Salt can be stored indefinitely. Salt might cake, store it in an air-tight container to prevent this. If it's already happened, just dry it in the oven and break it up. It will still be perfectly usable.

Dry leavening agents (baking powder, baking soda) will probably be marked with a "best used" date and if stored tightly sealed they most likely usable beyond that date. Typically they last 18-24 months but you can test the potency of baking powder or baking soda.; here is how:

Test baking soda: mix 1/4 teaspoon baking soda with 2 teaspoons of vinegar and the mixture should bubble immediately; if not, replace it.

Test baking powder: mix 1 teaspoon baking powder with 1/2 cup hot water and the mixture should bubble immediately; if not, replace it.

Cannery Dates
Sandy Utah Home Storage Center Dry Pack (801-561-8104)
December 6th - 1:00 pm to 5:00 pm
This time have been reserved for our Stake.

Welfare Square Cannery (240-2227)
Call this number for the most current family canning information at the welfare square cannery.

Slow Cooker Lasagna
From the kitchen of Shannon Fletcher
1 Lb. Ground Beef (Browned)
4-5 Cup Spaghetti Sauce (Quantity depends upon how firm/juicy you like it)
1 Container (24 oz) Cottage Cheese
1 Egg
8-10 Lasagna Noodles (Uncooked)
2-3 Cup Mozzarella Cheese (Grated)
Combine ground beef & spaghetti sauce
Combine egg & cottage cheese
Layer half of the ground beef mixture, the dry noodles, the cottage cheese mixture, and the mozzarella cheese in the slow cooker; repeat layers

Cover; cook on high 4-5 hours or on low 6-8 hours.

Gratitude
Gratitude is a Spirit-filled principle.
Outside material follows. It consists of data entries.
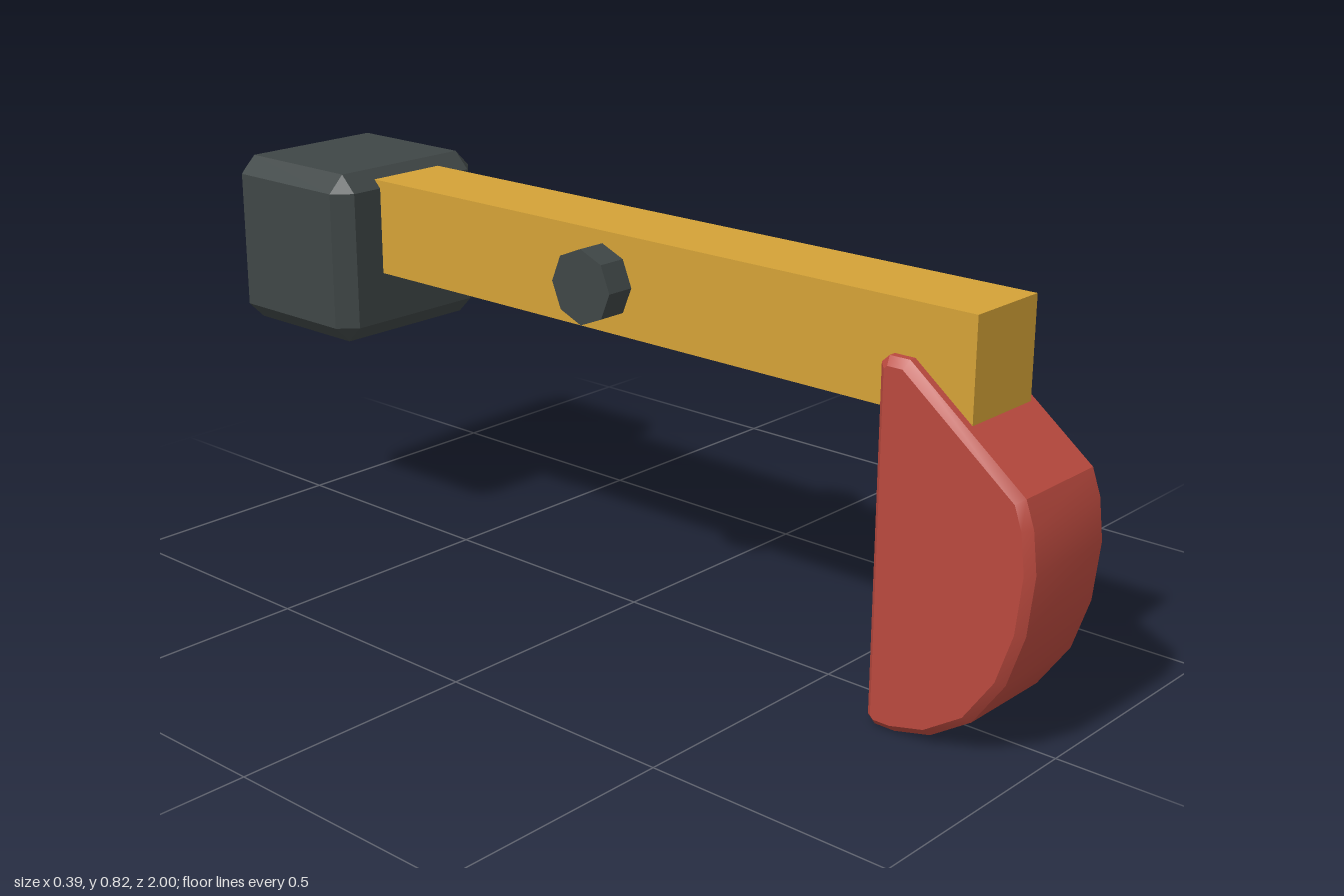
import * as THREE from 'three';
import { ConvexGeometry } from 'three/addons/geometries/ConvexGeometry.js';
import { toCreasedNormals } from 'three/addons/utils/BufferGeometryUtils.js';

function material(name, color) {
  const m = new THREE.MeshStandardMaterial({ color });
  m.name = name;
  return m;
}

// Box with every edge cut by a flat chamfer c
function chamferedBox(w, h, d, c) {
  const points = [];
  for (const sx of [-1, 1]) for (const sy of [-1, 1]) for (const sz of [-1, 1]) {
    for (let axis = 0; axis < 3; axis++) {
      const inset = [c, c, c];
      inset[axis] = 0;
      points.push(new THREE.Vector3(
        sx * (w / 2 - inset[0]), sy * (h / 2 - inset[1]), sz * (d / 2 - inset[2])));
    }
  }
  return new ConvexGeometry(points);
}

export function createModel() {
  const model = new THREE.Group();
  model.name = 'pumpjackBeam';

  const yellow = material('yellowPaint', 0xd4a237);
  const red = material('redPaint', 0xb9493e);
  const dark = material('darkSteel', 0x3f4646);

  const add = (name, geometry, mat, x, y, z) => {
    const mesh = new THREE.Mesh(geometry, mat);
    mesh.name = name;
    mesh.position.set(x, y, z);
    model.add(mesh);
    return mesh;
  };

  // Walking beam
  add('beam', new THREE.BoxGeometry(0.18, 0.2, 1.7), yellow, 0, 0.7, 0);

  // Pivot pin through the middle of the beam
  const pin = new THREE.CylinderGeometry(0.075, 0.075, 0.302, 8).toNonIndexed();
  pin.rotateZ(Math.PI / 2);
  pin.computeVertexNormals();
  add('pivotPin', pin, dark, 0, 0.7, 0);

  // Counterweight at the rear
  add('counterweight', chamferedBox(0.394, 0.362, 0.363, 0.036), dark, 0, 0.638, -0.8185);

  // Curved head: side outline as (z, y), extruded across x with a chamfered rim
  const outline = [
    [0.67, 0.015], [0.686, 0], [0.729, 0], [0.806, 0.018], [0.89, 0.072],
    [0.954, 0.163], [0.988, 0.265], [1, 0.38], [0.99, 0.46], [0.972, 0.51],
    [0.729, 0.7], [0.686, 0.7], [0.67, 0.685],
  ].map(([z, y]) => new THREE.Vector2(z, y));
  const bevel = 0.015;
  const head = new THREE.ExtrudeGeometry(new THREE.Shape(outline), {
    depth: 0.24 - 2 * bevel,
    bevelThickness: bevel,
    bevelSize: bevel,
    bevelOffset: -bevel,
    bevelSegments: 1,
  });
  head.translate(0, 0, bevel - 0.12);
  head.rotateY(-Math.PI / 2);
  add('curvedHead', toCreasedNormals(head, 0.52), red, 0, 0, 0);

  return model;
}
It opens our minds to a universe permeated with the richness of a living God. Through it, we become spiritually aware of the wonder of the smallest things, which gladden our hearts with their messages of God's love. This grateful awareness heightens our sensitivity to divine direction. When we communicate gratitude, we can be filled with the Spirit and connected to those around us and the Lord. Gratitude inspires happiness and carries divine influence.
Bonnie D. Parkin
General RS President 2002-2007